Last week, discussion of a new phobia made waves on the social media circuit: fecundophobia.
Mollie Hemmingway, writing for The Federalist, explained that “fecundophobia” is the growing fear of children and fertile women. She sites ample evidence for society’s growing disinclination toward children, child-bearing mothers, and especially big families.
As an ivy-educated young mother of a growing family who has made the choice to work part-time from home, I can see many of Hemmingway’s points. Perhaps the most salient for me was Hemmingway’s reference of Lisa Miller’s contempt for women who put “their natural fertility first – before their brains, before their ability to earn a living, before their independence”. This statement (besides being insulting and narrow-minded) is simply ignorant of the lives of a great many women. Earning a living is undoubtedly an important and essential part of life, and there is much to be admired about those who work diligently and achieve professional success. However, while a stable society may depend on the paid, professional work of many, culture and the fabric of society depend on the volunteered service and generosity of people’s time and talent. And here we find an overwhelming presence not of independent, professional men and women, but of parents, and especially mothers, whose dedication to their families prompts them to give of their time and talent in order to aid and improve the institutions of their local communities.
We are sorely mistaken if we think that our personal dignity arises from the exercise of our independence. We cannot possibly realize the full potential of our talents and character by serving only ourselves. On the contrary, it is our mutual, intelligent dependence on one another and shared social responsibility that rightly inspires admiration for the human race and its members. Women who put “their natural fertility first” are ennobled by the significant responsibility that is the rearing of young members of society. In the three and a half years that I have been a mother, I have already been amazed at the delicacy of this responsibility. We would not say that the task of public and private school educators is a brainless activity. We can see, then, how much more ridiculous it is to say that rearing one’s children is a brainless activity, especially when parents are the first and most important educators of their children.
But even if we put this debate aside, we would still be left with the contention that fecundity is putting the world at risk since we are already over-crowded and our resources are limited. But here, too, we find a legitimate counterargument, in this case by looking at the lessons of human history. Hemmingway sites Jonathan Last, author of What to Expect When No One’s Expecting, in his observation that,

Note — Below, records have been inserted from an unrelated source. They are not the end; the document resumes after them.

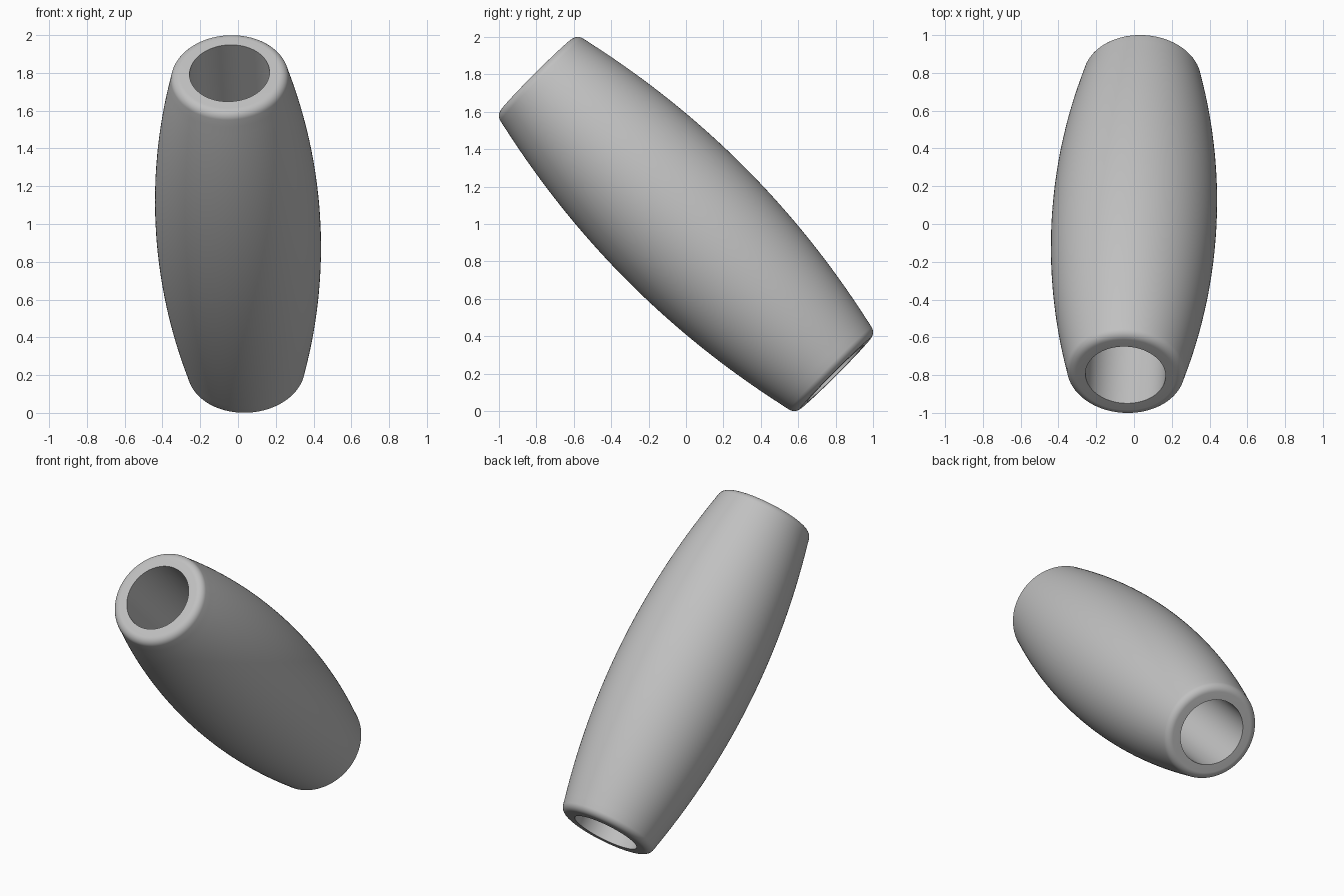
import bpy, bmesh, math
from mathutils import Vector, Matrix

cube = bpy.data.objects.get("Cube")
if cube:
    bpy.data.objects.remove(cube, do_unlink=True)

HALF, BELLY, BULGE = 1.13, 0.436, 0.105   # half length, widest radius, curvature
FILLET, BORE, LIP = 0.05, 0.212, 0.04
SIDES = 128

# Plain grey material
grey = bpy.data.materials.new("plain grey")
grey.use_nodes = True
colour = (0.53, 0.53, 0.53, 1)
grey.diffuse_color = colour
grey.node_tree.nodes["Principled BSDF"].inputs["Base Color"].default_value = colour

# Half profile as (radius, height): bulging wall, rounded rim, flat end, bore
tilt = math.radians(13)
rim_z, rim_r = HALF - FILLET, 0.263
end_z = rim_z + FILLET * math.sin(tilt)
outer = []
for i in range(24):
    z = end_z * i / 24
    outer.append((BELLY - BULGE * z * z, z))
for i in range(11):
    a = tilt + (math.pi / 2 - tilt) * i / 10
    outer.append((rim_r + FILLET * math.cos(a), rim_z + FILLET * math.sin(a)))
upper = outer + [(BORE, HALF), (BORE, HALF - LIP)]
lower = [(r, -z) for r, z in reversed(upper)]
profile = lower[:-1] + upper

# Barrel with a hole right through: lathe the closed profile
bm = bmesh.new()
rings = []
for r, z in profile:
    rings.append([bm.verts.new((r * math.cos(t), r * math.sin(t), z))
                  for t in (2 * math.pi * k / SIDES for k in range(SIDES))])
for a, b in zip(rings, rings[1:] + rings[:1]):
    for k in range(SIDES):
        n = (k + 1) % SIDES
        bm.faces.new((a[k], a[n], b[n], b[k]))
bmesh.ops.recalc_face_normals(bm, faces=bm.faces)

# Lean the axis forward and slightly to one side, resting on the ground
axis = Vector((-0.045, -0.799, 0.799))
turn = axis.to_track_quat('Z', 'Y').to_matrix().to_4x4()
bm.transform(Matrix.Translation((0, 0, 1)) @ turn)

mesh = bpy.data.meshes.new("barrel_bead")
bm.to_mesh(mesh)
bm.free()
mesh.materials.append(grey)
bead = bpy.data.objects.new("barrel_bead", mesh)
bpy.context.collection.objects.link(bead)
bpy.context.view_layer.objects.active = bead
bead.select_set(True)
bpy.ops.object.shade_smooth_by_angle(angle=math.radians(35))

“sub-replacement fertility rates eventually lead to a shrinking of the population — and throughout recorded human history, declining populations have always followed or been followed by Very Bad Things. Disease. War. Economic stangation or collapse. And these grim tidings from history may be in our future, since population contraction is where most of the world is headed.”
This time next week, the Love and Fidelity Network will gather together roughly 250 young men and women for its sixth annual national conference on Sexuality, Integrity and the University. We are excited to have Jonathan Last as one of the conference speakers and to engage further these questions surrounding fertility, population, and the stability of society.
There are many crises that are beyond our control that threaten the peace and progress of mankind and the world in which we live. But replacing our population by having children is not one of them. We must learn to view children not as a burden and infringement on adult independence and achievement, but as the key to the preservation and progress of civilization and culture.